Work required:
Once the pictures are removed, reproduce what is left of the data below exactly.

Input data:
################

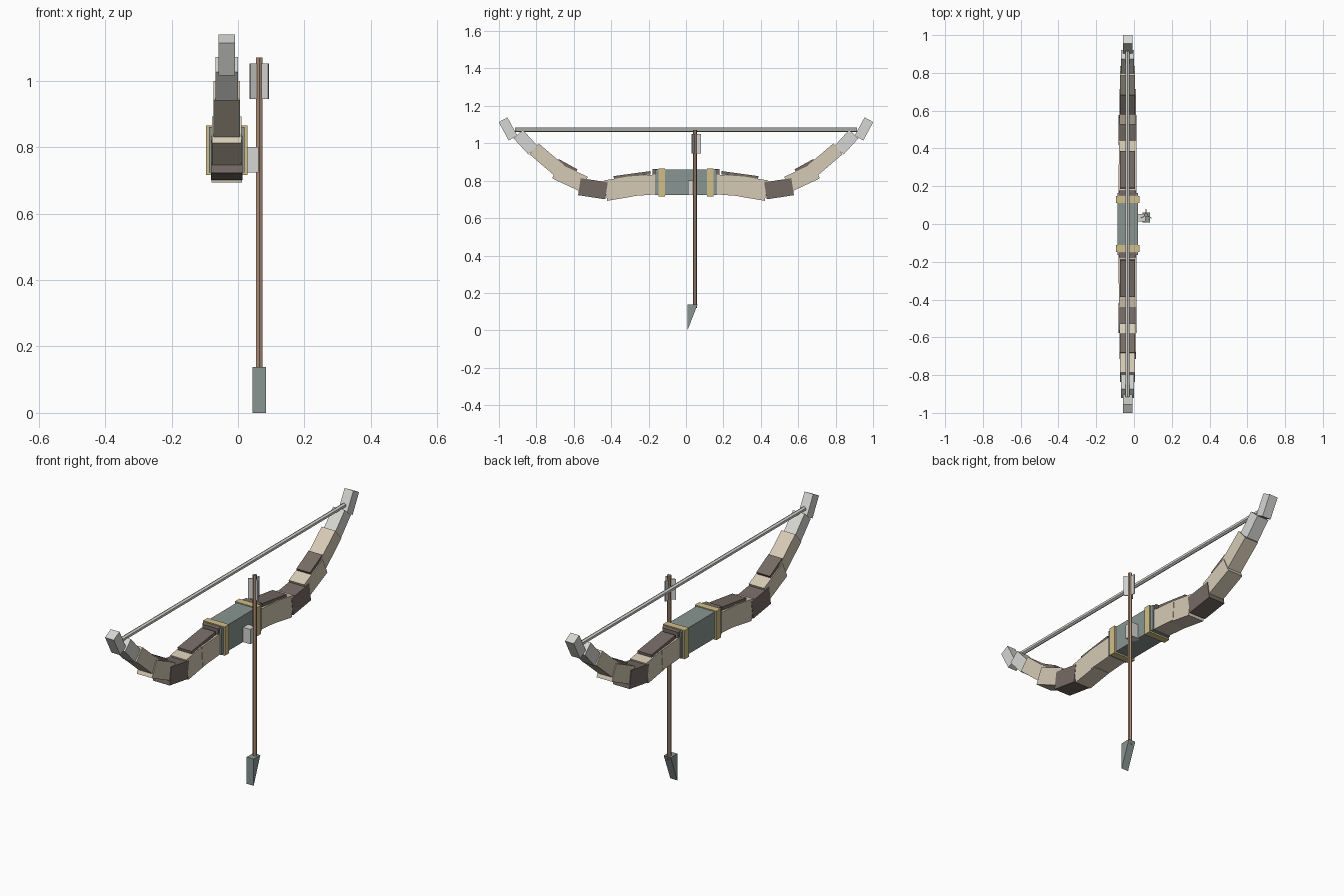
import bpy, bmesh, math
from mathutils import Vector, Matrix

if "Cube" in bpy.data.objects:
    bpy.data.objects.remove(bpy.data.objects["Cube"])

BX = -0.034           # centre plane of the bow
AX, AY = 0.064, 0.047  # arrow axis


def mat(name, r, g, b):
    m = bpy.data.materials.new(name)
    lin = [(c / 255 / 12.92) if c < 11 else ((c / 255 + 0.055) / 1.055) ** 2.4 for c in (r, g, b)]
    m.diffuse_color = (*lin, 1)
    m.use_nodes = True
    m.node_tree.nodes["Principled BSDF"].inputs["Base Color"].default_value = m.diffuse_color
    return m


BEIGE = mat("bone_beige", 213, 202, 181)
DARK = mat("dark_brown", 118, 107, 101)
GREY = mat("light_grey", 214, 214, 211)
TEAL = mat("grey_green_metal", 136, 150, 146)
GOLD = mat("gold_wrap", 209, 190, 136)
WOOD = mat("shaft_wood", 172, 140, 118)


def finish(name, bm, material):
    bmesh.ops.recalc_face_normals(bm, faces=bm.faces)
    me = bpy.data.meshes.new(name)
    bm.to_mesh(me)
    bm.free()
    me.materials.append(material)
    ob = bpy.data.objects.new(name, me)
    bpy.context.collection.objects.link(ob)
    return ob


def box(name, lo, hi, material):
    lo, hi = Vector(lo), Vector(hi)
    bm = bmesh.new()
    bmesh.ops.create_cube(bm, size=1, matrix=Matrix.Translation((lo + hi) / 2) @ Matrix.Diagonal((*(hi - lo), 1)))
    return finish(name, bm, material)


def bar(name, p0, p1, thick, width, material):
    """Box running between two (y, z) points, built on both limbs."""
    for side, s in (("right", 1), ("left", -1)):
        a, b = Vector((BX, s * p0[0], p0[1])), Vector((BX, s * p1[0], p1[1]))
        d = b - a
        m = (Matrix.Translation((a + b) / 2) @ Matrix.Rotation(math.atan2(d.z, d.y), 4, 'X')
             @ Matrix.Diagonal((width, d.length, thick, 1)))
        bm = bmesh.new()
        bmesh.ops.create_cube(bm, size=1, matrix=m)
        finish(f"{name}_{side}", bm, material)


def rod(name, centre, length, radius, sides, material, rot=Matrix()):
    bm = bmesh.new()
    bmesh.ops.create_cone(bm, cap_ends=True, segments=sides, radius1=radius, radius2=radius,
                          depth=length, matrix=Matrix.Translation(centre) @ rot)
    return finish(name, bm, material)


# Grip with two wraps and dark end collars
box("grip", (-0.087, -0.165, 0.724), (0.020, 0.165, 0.860), TEAL)
for side, s in (("right", 1), ("left", -1)):
    y = s * 0.130
    box(f"grip_wrap_{side}", (-0.096, y - 0.018, 0.716), (0.028, y + 0.018, 0.865), GOLD)
    y = s * 0.165
    box(f"grip_collar_{side}", (BX - 0.045, y - 0.013, 0.80), (BX + 0.045, y + 0.013, 0.862), DARK)

# Limb segments from grip to tip
bar("limb_inner", (0.15, 0.781), (0.31, 0.769), 0.106, 0.096, BEIGE)
bar("limb_lower", (0.29, 0.770), (0.430, 0.747), 0.110, 0.092, BEIGE)
bar("limb_elbow", (0.425, 0.746), (0.570, 0.768), 0.092, 0.095, DARK)
bar("limb_middle", (0.544, 0.781), (0.697, 0.852), 0.088, 0.088, BEIGE)
bar("limb_upper", (0.675, 0.853), (0.812, 0.970), 0.076, 0.079, BEIGE)
bar("limb_end", (0.818, 0.963), (0.897, 1.049), 0.067, 0.067, GREY)
bar("limb_tip", (0.925, 1.028), (0.978, 1.126), 0.053, 0.050, GREY)

# Thin dark plates lying on the limbs
bar("inner_plate", (0.190, 0.843), (0.386, 0.816), 0.017, 0.080, DARK)
bar("outer_plate", (0.585, 0.853), (0.685, 0.908), 0.018, 0.078, DARK)

# Bowstring
rod("bowstring", (BX, 0, 1.072), 1.83, 0.0115, 6, GREY, Matrix.Rotation(math.pi / 2, 4, 'X'))

# Arrow rest on the grip
box("arrow_rest", (0.010, 0.012, 0.724), (0.062, 0.054, 0.800), GREY)

# Arrow shaft
rod("arrow_shaft", (AX, AY, 0.595), 0.95, 0.0105, 6, WOOD)

# Wedge arrowhead: triangular profile extruded along x
bm = bmesh.new()
tri = bm.faces.new([bm.verts.new((AX - 0.02, y, z)) for y, z in ((0.008, 0.138), (0.062, 0.138), (0.008, 0.0))])
ext = bmesh.ops.extrude_face_region(bm, geom=[tri])
bmesh.ops.translate(bm, vec=(0.04, 0, 0), verts=[v for v in ext["geom"] if isinstance(v, bmesh.types.BMVert)])
finish("arrowhead", bm, TEAL)

# Three fletching fins around the shaft
for i in range(3):
    bm = bmesh.new()
    m = (Matrix.Translation((AX, AY, 0.998)) @ Matrix.Rotation(math.radians(90 + 120 * i), 4, 'Z')
         @ Matrix.Translation((0.016, 0, 0)) @ Matrix.Diagonal((0.032, 0.005, 0.106, 1)))
    bmesh.ops.create_cube(bm, size=1, matrix=m)
    finish(f"fletching_{i + 1}", bm, GREY)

################

Final answer:
import bpy, bmesh, math
from mathutils import Vector, Matrix

if "Cube" in bpy.data.objects:
    bpy.data.objects.remove(bpy.data.objects["Cube"])

BX = -0.034           # centre plane of the bow
AX, AY = 0.064, 0.047  # arrow axis


def mat(name, r, g, b):
    m = bpy.data.materials.new(name)
    lin = [(c / 255 / 12.92) if c < 11 else ((c / 255 + 0.055) / 1.055) ** 2.4 for c in (r, g, b)]
    m.diffuse_color = (*lin, 1)
    m.use_nodes = True
    m.node_tree.nodes["Principled BSDF"].inputs["Base Color"].default_value = m.diffuse_color
    return m


BEIGE = mat("bone_beige", 213, 202, 181)
DARK = mat("dark_brown", 118, 107, 101)
GREY = mat("light_grey", 214, 214, 211)
TEAL = mat("grey_green_metal", 136, 150, 146)
GOLD = mat("gold_wrap", 209, 190, 136)
WOOD = mat("shaft_wood", 172, 140, 118)


def finish(name, bm, material):
    bmesh.ops.recalc_face_normals(bm, faces=bm.faces)
    me = bpy.data.meshes.new(name)
    bm.to_mesh(me)
    bm.free()
    me.materials.append(material)
    ob = bpy.data.objects.new(name, me)
    bpy.context.collection.objects.link(ob)
    return ob


def box(name, lo, hi, material):
    lo, hi = Vector(lo), Vector(hi)
    bm = bmesh.new()
    bmesh.ops.create_cube(bm, size=1, matrix=Matrix.Translation((lo + hi) / 2) @ Matrix.Diagonal((*(hi - lo), 1)))
    return finish(name, bm, material)


def bar(name, p0, p1, thick, width, material):
    """Box running between two (y, z) points, built on both limbs."""
    for side, s in (("right", 1), ("left", -1)):
        a, b = Vector((BX, s * p0[0], p0[1])), Vector((BX, s * p1[0], p1[1]))
        d = b - a
        m = (Matrix.Translation((a + b) / 2) @ Matrix.Rotation(math.atan2(d.z, d.y), 4, 'X')
             @ Matrix.Diagonal((width, d.length, thick, 1)))
        bm = bmesh.new()
        bmesh.ops.create_cube(bm, size=1, matrix=m)
        finish(f"{name}_{side}", bm, material)


def rod(name, centre, length, radius, sides, material, rot=Matrix()):
    bm = bmesh.new()
    bmesh.ops.create_cone(bm, cap_ends=True, segments=sides, radius1=radius, radius2=radius,
                          depth=length, matrix=Matrix.Translation(centre) @ rot)
    return finish(name, bm, material)


# Grip with two wraps and dark end collars
box("grip", (-0.087, -0.165, 0.724), (0.020, 0.165, 0.860), TEAL)
for side, s in (("right", 1), ("left", -1)):
    y = s * 0.130
    box(f"grip_wrap_{side}", (-0.096, y - 0.018, 0.716), (0.028, y + 0.018, 0.865), GOLD)
    y = s * 0.165
    box(f"grip_collar_{side}", (BX - 0.045, y - 0.013, 0.80), (BX + 0.045, y + 0.013, 0.862), DARK)

# Limb segments from grip to tip
bar("limb_inner", (0.15, 0.781), (0.31, 0.769), 0.106, 0.096, BEIGE)
bar("limb_lower", (0.29, 0.770), (0.430, 0.747), 0.110, 0.092, BEIGE)
bar("limb_elbow", (0.425, 0.746), (0.570, 0.768), 0.092, 0.095, DARK)
bar("limb_middle", (0.544, 0.781), (0.697, 0.852), 0.088, 0.088, BEIGE)
bar("limb_upper", (0.675, 0.853), (0.812, 0.970), 0.076, 0.079, BEIGE)
bar("limb_end", (0.818, 0.963), (0.897, 1.049), 0.067, 0.067, GREY)
bar("limb_tip", (0.925, 1.028), (0.978, 1.126), 0.053, 0.050, GREY)

# Thin dark plates lying on the limbs
bar("inner_plate", (0.190, 0.843), (0.386, 0.816), 0.017, 0.080, DARK)
bar("outer_plate", (0.585, 0.853), (0.685, 0.908), 0.018, 0.078, DARK)

# Bowstring
rod("bowstring", (BX, 0, 1.072), 1.83, 0.0115, 6, GREY, Matrix.Rotation(math.pi / 2, 4, 'X'))

# Arrow rest on the grip
box("arrow_rest", (0.010, 0.012, 0.724), (0.062, 0.054, 0.800), GREY)

# Arrow shaft
rod("arrow_shaft", (AX, AY, 0.595), 0.95, 0.0105, 6, WOOD)

# Wedge arrowhead: triangular profile extruded along x
bm = bmesh.new()
tri = bm.faces.new([bm.verts.new((AX - 0.02, y, z)) for y, z in ((0.008, 0.138), (0.062, 0.138), (0.008, 0.0))])
ext = bmesh.ops.extrude_face_region(bm, geom=[tri])
bmesh.ops.translate(bm, vec=(0.04, 0, 0), verts=[v for v in ext["geom"] if isinstance(v, bmesh.types.BMVert)])
finish("arrowhead", bm, TEAL)

# Three fletching fins around the shaft
for i in range(3):
    bm = bmesh.new()
    m = (Matrix.Translation((AX, AY, 0.998)) @ Matrix.Rotation(math.radians(90 + 120 * i), 4, 'Z')
         @ Matrix.Translation((0.016, 0, 0)) @ Matrix.Diagonal((0.032, 0.005, 0.106, 1)))
    bmesh.ops.create_cube(bm, size=1, matrix=m)
    finish(f"fletching_{i + 1}", bm, GREY)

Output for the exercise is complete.